▸ **TO DO**:
Each record is to be duplicated exactly, with nothing added.
---
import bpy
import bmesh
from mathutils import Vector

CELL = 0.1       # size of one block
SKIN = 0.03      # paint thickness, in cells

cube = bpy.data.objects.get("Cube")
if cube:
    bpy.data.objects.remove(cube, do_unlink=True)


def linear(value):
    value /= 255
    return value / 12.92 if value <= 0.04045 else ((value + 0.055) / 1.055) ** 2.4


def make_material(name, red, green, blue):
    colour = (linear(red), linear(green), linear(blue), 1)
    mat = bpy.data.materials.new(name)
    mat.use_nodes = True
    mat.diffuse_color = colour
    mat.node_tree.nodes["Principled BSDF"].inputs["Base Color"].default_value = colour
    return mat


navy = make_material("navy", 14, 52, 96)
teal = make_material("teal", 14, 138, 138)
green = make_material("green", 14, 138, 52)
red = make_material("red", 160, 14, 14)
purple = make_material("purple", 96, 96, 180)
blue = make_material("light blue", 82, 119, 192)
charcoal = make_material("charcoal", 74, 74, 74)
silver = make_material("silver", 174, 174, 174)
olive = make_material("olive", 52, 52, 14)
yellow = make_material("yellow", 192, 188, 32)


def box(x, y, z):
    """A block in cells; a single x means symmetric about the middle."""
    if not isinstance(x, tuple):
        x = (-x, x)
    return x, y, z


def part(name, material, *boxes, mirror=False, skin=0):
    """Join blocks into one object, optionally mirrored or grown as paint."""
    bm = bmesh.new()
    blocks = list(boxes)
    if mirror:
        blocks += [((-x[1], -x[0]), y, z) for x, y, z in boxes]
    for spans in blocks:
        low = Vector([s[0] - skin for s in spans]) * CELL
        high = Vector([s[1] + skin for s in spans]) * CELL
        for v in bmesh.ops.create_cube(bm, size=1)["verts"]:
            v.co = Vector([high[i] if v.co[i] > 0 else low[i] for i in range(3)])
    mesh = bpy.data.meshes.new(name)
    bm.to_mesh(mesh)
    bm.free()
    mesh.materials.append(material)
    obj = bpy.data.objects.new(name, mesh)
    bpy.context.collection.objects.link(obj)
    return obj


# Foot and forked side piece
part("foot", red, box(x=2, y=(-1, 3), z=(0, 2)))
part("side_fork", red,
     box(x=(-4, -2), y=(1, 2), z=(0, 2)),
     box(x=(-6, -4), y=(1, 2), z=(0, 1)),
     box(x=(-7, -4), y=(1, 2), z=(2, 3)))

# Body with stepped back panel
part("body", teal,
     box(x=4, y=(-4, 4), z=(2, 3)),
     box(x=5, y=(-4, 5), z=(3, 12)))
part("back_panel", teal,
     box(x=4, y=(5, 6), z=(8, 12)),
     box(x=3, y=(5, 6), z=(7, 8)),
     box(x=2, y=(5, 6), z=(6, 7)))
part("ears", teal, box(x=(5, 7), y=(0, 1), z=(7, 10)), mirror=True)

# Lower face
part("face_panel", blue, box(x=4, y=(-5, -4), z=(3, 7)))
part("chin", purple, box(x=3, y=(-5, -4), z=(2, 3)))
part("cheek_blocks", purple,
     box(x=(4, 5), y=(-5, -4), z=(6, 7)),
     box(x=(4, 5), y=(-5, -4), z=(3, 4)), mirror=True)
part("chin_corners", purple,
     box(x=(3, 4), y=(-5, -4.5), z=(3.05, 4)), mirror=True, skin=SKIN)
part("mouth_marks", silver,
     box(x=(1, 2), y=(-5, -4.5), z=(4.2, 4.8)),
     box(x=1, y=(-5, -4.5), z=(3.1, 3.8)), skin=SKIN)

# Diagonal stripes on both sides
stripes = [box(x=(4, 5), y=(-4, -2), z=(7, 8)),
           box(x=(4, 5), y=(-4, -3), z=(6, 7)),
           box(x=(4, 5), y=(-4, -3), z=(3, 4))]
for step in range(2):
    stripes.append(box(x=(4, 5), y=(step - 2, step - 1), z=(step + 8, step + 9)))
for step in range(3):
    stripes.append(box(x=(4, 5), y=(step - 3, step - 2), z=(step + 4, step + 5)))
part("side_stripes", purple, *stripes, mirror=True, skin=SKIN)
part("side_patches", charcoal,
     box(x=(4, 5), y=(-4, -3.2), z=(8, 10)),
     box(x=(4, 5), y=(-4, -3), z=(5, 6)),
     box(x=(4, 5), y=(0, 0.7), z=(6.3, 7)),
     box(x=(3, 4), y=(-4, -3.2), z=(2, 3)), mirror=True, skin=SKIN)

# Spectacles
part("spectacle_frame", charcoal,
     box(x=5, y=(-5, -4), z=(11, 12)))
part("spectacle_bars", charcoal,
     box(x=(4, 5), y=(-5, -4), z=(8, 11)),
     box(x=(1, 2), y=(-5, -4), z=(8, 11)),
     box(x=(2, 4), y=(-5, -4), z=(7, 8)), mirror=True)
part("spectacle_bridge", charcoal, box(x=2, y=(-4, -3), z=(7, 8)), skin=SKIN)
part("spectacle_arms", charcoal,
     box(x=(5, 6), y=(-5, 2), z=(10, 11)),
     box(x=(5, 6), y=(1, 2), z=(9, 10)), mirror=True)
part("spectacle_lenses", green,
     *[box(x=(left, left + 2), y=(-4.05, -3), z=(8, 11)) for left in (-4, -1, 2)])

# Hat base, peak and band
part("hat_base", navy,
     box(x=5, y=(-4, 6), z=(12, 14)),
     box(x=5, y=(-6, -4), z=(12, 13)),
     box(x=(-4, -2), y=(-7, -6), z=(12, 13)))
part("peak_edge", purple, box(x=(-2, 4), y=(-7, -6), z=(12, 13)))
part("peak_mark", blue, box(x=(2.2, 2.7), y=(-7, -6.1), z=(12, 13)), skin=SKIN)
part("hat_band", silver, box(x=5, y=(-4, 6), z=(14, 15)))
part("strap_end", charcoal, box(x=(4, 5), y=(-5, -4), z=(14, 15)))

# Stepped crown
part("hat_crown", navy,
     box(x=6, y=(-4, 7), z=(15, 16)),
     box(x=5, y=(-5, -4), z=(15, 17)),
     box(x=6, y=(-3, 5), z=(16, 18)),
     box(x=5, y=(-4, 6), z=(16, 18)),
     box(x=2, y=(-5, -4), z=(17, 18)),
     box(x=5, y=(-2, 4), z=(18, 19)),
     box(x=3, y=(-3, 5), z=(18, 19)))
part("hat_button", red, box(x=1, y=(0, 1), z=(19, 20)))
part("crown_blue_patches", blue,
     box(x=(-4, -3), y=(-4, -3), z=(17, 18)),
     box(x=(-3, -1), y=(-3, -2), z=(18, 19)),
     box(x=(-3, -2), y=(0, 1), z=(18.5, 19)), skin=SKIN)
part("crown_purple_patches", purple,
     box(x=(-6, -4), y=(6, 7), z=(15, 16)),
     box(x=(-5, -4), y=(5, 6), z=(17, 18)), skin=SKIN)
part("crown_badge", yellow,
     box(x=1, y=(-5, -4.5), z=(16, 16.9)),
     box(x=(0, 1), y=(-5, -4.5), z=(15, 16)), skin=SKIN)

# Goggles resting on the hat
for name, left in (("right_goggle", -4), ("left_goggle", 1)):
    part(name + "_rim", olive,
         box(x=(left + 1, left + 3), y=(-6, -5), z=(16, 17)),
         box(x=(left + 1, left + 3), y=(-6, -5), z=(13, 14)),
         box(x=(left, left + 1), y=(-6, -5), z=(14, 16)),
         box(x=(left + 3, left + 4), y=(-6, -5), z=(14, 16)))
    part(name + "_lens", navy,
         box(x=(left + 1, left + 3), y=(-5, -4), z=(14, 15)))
---
▸ **TASK SOLUTION**:
import bpy
import bmesh
from mathutils import Vector

CELL = 0.1       # size of one block
SKIN = 0.03      # paint thickness, in cells

cube = bpy.data.objects.get("Cube")
if cube:
    bpy.data.objects.remove(cube, do_unlink=True)


def linear(value):
    value /= 255
    return value / 12.92 if value <= 0.04045 else ((value + 0.055) / 1.055) ** 2.4


def make_material(name, red, green, blue):
    colour = (linear(red), linear(green), linear(blue), 1)
    mat = bpy.data.materials.new(name)
    mat.use_nodes = True
    mat.diffuse_color = colour
    mat.node_tree.nodes["Principled BSDF"].inputs["Base Color"].default_value = colour
    return mat


navy = make_material("navy", 14, 52, 96)
teal = make_material("teal", 14, 138, 138)
green = make_material("green", 14, 138, 52)
red = make_material("red", 160, 14, 14)
purple = make_material("purple", 96, 96, 180)
blue = make_material("light blue", 82, 119, 192)
charcoal = make_material("charcoal", 74, 74, 74)
silver = make_material("silver", 174, 174, 174)
olive = make_material("olive", 52, 52, 14)
yellow = make_material("yellow", 192, 188, 32)


def box(x, y, z):
    """A block in cells; a single x means symmetric about the middle."""
    if not isinstance(x, tuple):
        x = (-x, x)
    return x, y, z


def part(name, material, *boxes, mirror=False, skin=0):
    """Join blocks into one object, optionally mirrored or grown as paint."""
    bm = bmesh.new()
    blocks = list(boxes)
    if mirror:
        blocks += [((-x[1], -x[0]), y, z) for x, y, z in boxes]
    for spans in blocks:
        low = Vector([s[0] - skin for s in spans]) * CELL
        high = Vector([s[1] + skin for s in spans]) * CELL
        for v in bmesh.ops.create_cube(bm, size=1)["verts"]:
            v.co = Vector([high[i] if v.co[i] > 0 else low[i] for i in range(3)])
    mesh = bpy.data.meshes.new(name)
    bm.to_mesh(mesh)
    bm.free()
    mesh.materials.append(material)
    obj = bpy.data.objects.new(name, mesh)
    bpy.context.collection.objects.link(obj)
    return obj


# Foot and forked side piece
part("foot", red, box(x=2, y=(-1, 3), z=(0, 2)))
part("side_fork", red,
     box(x=(-4, -2), y=(1, 2), z=(0, 2)),
     box(x=(-6, -4), y=(1, 2), z=(0, 1)),
     box(x=(-7, -4), y=(1, 2), z=(2, 3)))

# Body with stepped back panel
part("body", teal,
     box(x=4, y=(-4, 4), z=(2, 3)),
     box(x=5, y=(-4, 5), z=(3, 12)))
part("back_panel", teal,
     box(x=4, y=(5, 6), z=(8, 12)),
     box(x=3, y=(5, 6), z=(7, 8)),
     box(x=2, y=(5, 6), z=(6, 7)))
part("ears", teal, box(x=(5, 7), y=(0, 1), z=(7, 10)), mirror=True)

# Lower face
part("face_panel", blue, box(x=4, y=(-5, -4), z=(3, 7)))
part("chin", purple, box(x=3, y=(-5, -4), z=(2, 3)))
part("cheek_blocks", purple,
     box(x=(4, 5), y=(-5, -4), z=(6, 7)),
     box(x=(4, 5), y=(-5, -4), z=(3, 4)), mirror=True)
part("chin_corners", purple,
     box(x=(3, 4), y=(-5, -4.5), z=(3.05, 4)), mirror=True, skin=SKIN)
part("mouth_marks", silver,
     box(x=(1, 2), y=(-5, -4.5), z=(4.2, 4.8)),
     box(x=1, y=(-5, -4.5), z=(3.1, 3.8)), skin=SKIN)

# Diagonal stripes on both sides
stripes = [box(x=(4, 5), y=(-4, -2), z=(7, 8)),
           box(x=(4, 5), y=(-4, -3), z=(6, 7)),
           box(x=(4, 5), y=(-4, -3), z=(3, 4))]
for step in range(2):
    stripes.append(box(x=(4, 5), y=(step - 2, step - 1), z=(step + 8, step + 9)))
for step in range(3):
    stripes.append(box(x=(4, 5), y=(step - 3, step - 2), z=(step + 4, step + 5)))
part("side_stripes", purple, *stripes, mirror=True, skin=SKIN)
part("side_patches", charcoal,
     box(x=(4, 5), y=(-4, -3.2), z=(8, 10)),
     box(x=(4, 5), y=(-4, -3), z=(5, 6)),
     box(x=(4, 5), y=(0, 0.7), z=(6.3, 7)),
     box(x=(3, 4), y=(-4, -3.2), z=(2, 3)), mirror=True, skin=SKIN)

# Spectacles
part("spectacle_frame", charcoal,
     box(x=5, y=(-5, -4), z=(11, 12)))
part("spectacle_bars", charcoal,
     box(x=(4, 5), y=(-5, -4), z=(8, 11)),
     box(x=(1, 2), y=(-5, -4), z=(8, 11)),
     box(x=(2, 4), y=(-5, -4), z=(7, 8)), mirror=True)
part("spectacle_bridge", charcoal, box(x=2, y=(-4, -3), z=(7, 8)), skin=SKIN)
part("spectacle_arms", charcoal,
     box(x=(5, 6), y=(-5, 2), z=(10, 11)),
     box(x=(5, 6), y=(1, 2), z=(9, 10)), mirror=True)
part("spectacle_lenses", green,
     *[box(x=(left, left + 2), y=(-4.05, -3), z=(8, 11)) for left in (-4, -1, 2)])

# Hat base, peak and band
part("hat_base", navy,
     box(x=5, y=(-4, 6), z=(12, 14)),
     box(x=5, y=(-6, -4), z=(12, 13)),
     box(x=(-4, -2), y=(-7, -6), z=(12, 13)))
part("peak_edge", purple, box(x=(-2, 4), y=(-7, -6), z=(12, 13)))
part("peak_mark", blue, box(x=(2.2, 2.7), y=(-7, -6.1), z=(12, 13)), skin=SKIN)
part("hat_band", silver, box(x=5, y=(-4, 6), z=(14, 15)))
part("strap_end", charcoal, box(x=(4, 5), y=(-5, -4), z=(14, 15)))

# Stepped crown
part("hat_crown", navy,
     box(x=6, y=(-4, 7), z=(15, 16)),
     box(x=5, y=(-5, -4), z=(15, 17)),
     box(x=6, y=(-3, 5), z=(16, 18)),
     box(x=5, y=(-4, 6), z=(16, 18)),
     box(x=2, y=(-5, -4), z=(17, 18)),
     box(x=5, y=(-2, 4), z=(18, 19)),
     box(x=3, y=(-3, 5), z=(18, 19)))
part("hat_button", red, box(x=1, y=(0, 1), z=(19, 20)))
part("crown_blue_patches", blue,
     box(x=(-4, -3), y=(-4, -3), z=(17, 18)),
     box(x=(-3, -1), y=(-3, -2), z=(18, 19)),
     box(x=(-3, -2), y=(0, 1), z=(18.5, 19)), skin=SKIN)
part("crown_purple_patches", purple,
     box(x=(-6, -4), y=(6, 7), z=(15, 16)),
     box(x=(-5, -4), y=(5, 6), z=(17, 18)), skin=SKIN)
part("crown_badge", yellow,
     box(x=1, y=(-5, -4.5), z=(16, 16.9)),
     box(x=(0, 1), y=(-5, -4.5), z=(15, 16)), skin=SKIN)

# Goggles resting on the hat
for name, left in (("right_goggle", -4), ("left_goggle", 1)):
    part(name + "_rim", olive,
         box(x=(left + 1, left + 3), y=(-6, -5), z=(16, 17)),
         box(x=(left + 1, left + 3), y=(-6, -5), z=(13, 14)),
         box(x=(left, left + 1), y=(-6, -5), z=(14, 16)),
         box(x=(left + 3, left + 4), y=(-6, -5), z=(14, 16)))
    part(name + "_lens", navy,
         box(x=(left + 1, left + 3), y=(-5, -4), z=(14, 15)))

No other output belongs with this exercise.